ES 143 - Boe-Bot Design Challenge
ES 143: Engineering and Design - Introduction to the fundamentals of engineering, the engineering profession and engineering design with emphasis on guided design and problem-solving methodologies. Students will undertake practice-oriented group design projects.

Design Challenge—Each team must propose, build and demonstrate a final Boe-Bot project that shows new knowledge and skills pertaining to the Boe-Bot.  New knowledge and skills may be in for form of

· Implementation of a new sensor

· Novel application of an existing sensor

· Advanced programming techniques beyond the code given in the manual


* Design Evaluation Criteria:

The following criteria will be used by judges to evaluate the final product and to choose the winning designs/products.

1. Performance (Does the Boe-Bot work, and perform the intended tasks?)

2. Creativity (How creative is the final product?)

3. Level of Difficulty (How complex is the new sensor/coding/knowledge?)

4. Presentation: Poster (Does the poster clearly illustrate the goal of the project?)

5. Presentation: Oral (Are the students well-prepared and rehearsed?)

ECT 110 - Final Projects
ECT 110: Practical Projects— Introduction to the fundamentals of electronics & computer engineering technology with emphasis on skills that are needed for the major. Students undertake practice-oriented group lessons in topics such as soldering, printed circuit board and electronic/computers troubleshooting skills. Students are guided to apply the skills they gained from the above lessons to build electronic gadgets, and to use robotic kits to perform specific tasks through team projects. Statistical analysis is covered in this course. Students work on several projects including a final project in a team setting.

Final Project
- Each team must choose an electronics kit that they must construct, troubleshoot, and demonstrate as a working final product.  Teams were asked to consider several factors in choosing the kit, including components in the kit, tasks involved in construction, ability to customize, and evaluation of its performance.


* Project Evaluation Criteria:
The following criteria will be used by judges to evaluate the final product and choose the winning project.

1. Performance (Does the final product work as intended?)

2. Level of Difficulty (How complex was the kit to construct and troubleshoot?)

3. Experimental Verification (Was the product performance evaluated according to a set of criteria?)

4. Presentation - Poster (Does the poster clearly illustrate the goal of the project?)

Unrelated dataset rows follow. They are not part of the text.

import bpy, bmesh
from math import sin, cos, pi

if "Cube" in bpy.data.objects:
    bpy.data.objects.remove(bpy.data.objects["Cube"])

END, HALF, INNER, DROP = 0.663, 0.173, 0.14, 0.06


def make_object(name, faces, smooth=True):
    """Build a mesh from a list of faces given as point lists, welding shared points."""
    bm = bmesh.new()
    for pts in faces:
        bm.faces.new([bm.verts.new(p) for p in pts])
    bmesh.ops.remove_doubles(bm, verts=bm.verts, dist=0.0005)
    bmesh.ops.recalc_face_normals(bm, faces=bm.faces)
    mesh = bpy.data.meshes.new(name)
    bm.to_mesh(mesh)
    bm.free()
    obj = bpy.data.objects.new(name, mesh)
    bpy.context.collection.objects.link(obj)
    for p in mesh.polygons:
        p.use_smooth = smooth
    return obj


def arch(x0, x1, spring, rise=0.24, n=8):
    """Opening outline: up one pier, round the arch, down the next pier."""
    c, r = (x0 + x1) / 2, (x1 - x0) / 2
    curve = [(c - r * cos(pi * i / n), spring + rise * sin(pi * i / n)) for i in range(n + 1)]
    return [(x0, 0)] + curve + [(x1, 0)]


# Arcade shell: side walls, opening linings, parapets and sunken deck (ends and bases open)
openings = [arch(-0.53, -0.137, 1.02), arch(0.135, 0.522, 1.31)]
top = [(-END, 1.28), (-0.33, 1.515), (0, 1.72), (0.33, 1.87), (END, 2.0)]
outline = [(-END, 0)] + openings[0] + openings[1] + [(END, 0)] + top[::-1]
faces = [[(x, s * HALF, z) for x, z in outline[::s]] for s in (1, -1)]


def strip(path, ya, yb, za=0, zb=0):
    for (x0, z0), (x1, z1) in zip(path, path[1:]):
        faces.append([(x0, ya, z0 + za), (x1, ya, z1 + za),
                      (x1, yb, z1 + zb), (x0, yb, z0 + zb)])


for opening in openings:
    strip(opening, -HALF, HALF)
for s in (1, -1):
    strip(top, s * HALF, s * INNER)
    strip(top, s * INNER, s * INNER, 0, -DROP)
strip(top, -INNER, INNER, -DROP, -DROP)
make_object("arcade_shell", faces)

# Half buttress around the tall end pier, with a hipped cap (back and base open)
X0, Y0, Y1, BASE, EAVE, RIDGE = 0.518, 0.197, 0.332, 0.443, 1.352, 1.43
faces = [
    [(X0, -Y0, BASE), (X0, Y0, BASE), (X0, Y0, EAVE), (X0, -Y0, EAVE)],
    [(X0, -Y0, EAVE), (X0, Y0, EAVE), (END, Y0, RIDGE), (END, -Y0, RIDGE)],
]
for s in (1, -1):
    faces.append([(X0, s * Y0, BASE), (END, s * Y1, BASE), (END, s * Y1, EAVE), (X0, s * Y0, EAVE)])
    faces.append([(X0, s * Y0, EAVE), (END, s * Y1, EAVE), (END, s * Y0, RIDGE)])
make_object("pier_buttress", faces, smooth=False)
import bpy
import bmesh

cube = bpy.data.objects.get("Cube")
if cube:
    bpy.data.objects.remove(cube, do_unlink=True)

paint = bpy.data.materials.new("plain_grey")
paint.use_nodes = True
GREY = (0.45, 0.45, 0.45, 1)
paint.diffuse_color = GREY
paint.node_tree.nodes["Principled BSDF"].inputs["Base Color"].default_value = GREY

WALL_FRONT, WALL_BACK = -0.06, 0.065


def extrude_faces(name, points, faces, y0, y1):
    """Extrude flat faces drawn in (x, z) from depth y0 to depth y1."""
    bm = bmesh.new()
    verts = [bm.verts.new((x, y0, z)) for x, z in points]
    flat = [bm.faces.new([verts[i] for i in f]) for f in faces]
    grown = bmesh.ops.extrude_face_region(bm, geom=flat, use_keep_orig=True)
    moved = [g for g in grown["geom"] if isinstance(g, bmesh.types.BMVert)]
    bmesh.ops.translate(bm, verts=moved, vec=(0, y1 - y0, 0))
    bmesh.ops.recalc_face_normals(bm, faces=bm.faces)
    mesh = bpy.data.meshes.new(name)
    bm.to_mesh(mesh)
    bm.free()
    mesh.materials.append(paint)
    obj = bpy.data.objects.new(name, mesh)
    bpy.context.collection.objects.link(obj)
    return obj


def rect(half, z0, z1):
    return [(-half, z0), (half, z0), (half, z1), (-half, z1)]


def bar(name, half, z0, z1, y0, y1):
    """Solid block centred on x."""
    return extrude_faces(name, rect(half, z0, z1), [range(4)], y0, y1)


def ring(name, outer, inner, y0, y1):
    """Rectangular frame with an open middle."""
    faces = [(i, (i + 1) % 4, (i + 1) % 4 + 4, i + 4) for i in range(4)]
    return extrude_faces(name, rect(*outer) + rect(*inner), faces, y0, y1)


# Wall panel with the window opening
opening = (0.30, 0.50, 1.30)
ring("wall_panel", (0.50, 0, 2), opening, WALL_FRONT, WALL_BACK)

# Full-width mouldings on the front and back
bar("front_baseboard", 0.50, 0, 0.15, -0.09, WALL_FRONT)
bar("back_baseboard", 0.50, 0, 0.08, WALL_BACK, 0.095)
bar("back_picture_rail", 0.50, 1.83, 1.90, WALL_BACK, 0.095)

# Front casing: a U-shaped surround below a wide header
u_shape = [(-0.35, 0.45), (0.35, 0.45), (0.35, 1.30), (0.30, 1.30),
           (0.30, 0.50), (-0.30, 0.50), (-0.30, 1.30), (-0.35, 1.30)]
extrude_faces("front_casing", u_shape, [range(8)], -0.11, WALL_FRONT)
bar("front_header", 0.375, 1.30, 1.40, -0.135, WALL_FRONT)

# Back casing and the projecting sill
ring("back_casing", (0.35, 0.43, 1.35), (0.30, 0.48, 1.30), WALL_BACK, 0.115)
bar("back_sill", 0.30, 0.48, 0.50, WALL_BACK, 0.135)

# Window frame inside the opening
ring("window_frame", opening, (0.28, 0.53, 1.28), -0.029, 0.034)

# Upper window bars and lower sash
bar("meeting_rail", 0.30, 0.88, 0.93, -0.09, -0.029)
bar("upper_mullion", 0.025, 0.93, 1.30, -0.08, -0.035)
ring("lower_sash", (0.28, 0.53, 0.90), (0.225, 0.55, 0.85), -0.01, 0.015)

5. Presentation - Oral (Are the students well-prepared and rehearsed?)

 
Senior Capstone Projects:
Students work on projects in their field of study with faculty mentors or external project sponsors to design,  fabricate, and/or test a device, process, or system.  This is a major design experience based on the knowledge and skills acquired in earlier course work, and incorporating industry appropriate standards and realistic constraints.  Students participating are enrolled in


· AUD 471: Senior Project

· CE 460:  Civil Engineering Design Project

· ECE 483: Capstone Design II

· ME 473: Mechanical Engineering Capstone Design II

Project Based Courses:
Students work on projects in their field of study with faculty mentors or external project sponsors to design, fabricate, and/or test a device, process, or system.  

 · BE 480: Biomedical Engineering Practicum

    · CE 420: Water Quality Engineering

 · ES 493: Engineering Research

 * Poster Evaluation Criteria:
The following criteria will be used by judges to evaluate the projects and posters and to choose the winning designs/posters.

1.   Clarity of the poster and oral presentations,

2.   Student’s overall responses to the questions of the judges.

3.   The completeness of the work.

4.   Quality of the project.

Course Instructors:
Earl Hasselmark             
Patricia Mellodge, Ph.D.
Allan Penda

David Pines, Ph.D.         
Theodore (Ted) Sussmann, Ph.D.
  
          

Michael Nowak, Ph.D.
David Pines, Ph.D.
Eoin King, Ph.D.

Please join us and see all the happenings in CETA.  For schedule of events, please click: http://unotes.hartford.edu/announcements/2015/12/2015-12-02-ceta-design-expo-to-showcase-student-projects-and-achievements.aspx

For questions, please contact us at: cetainfo@hartford.edu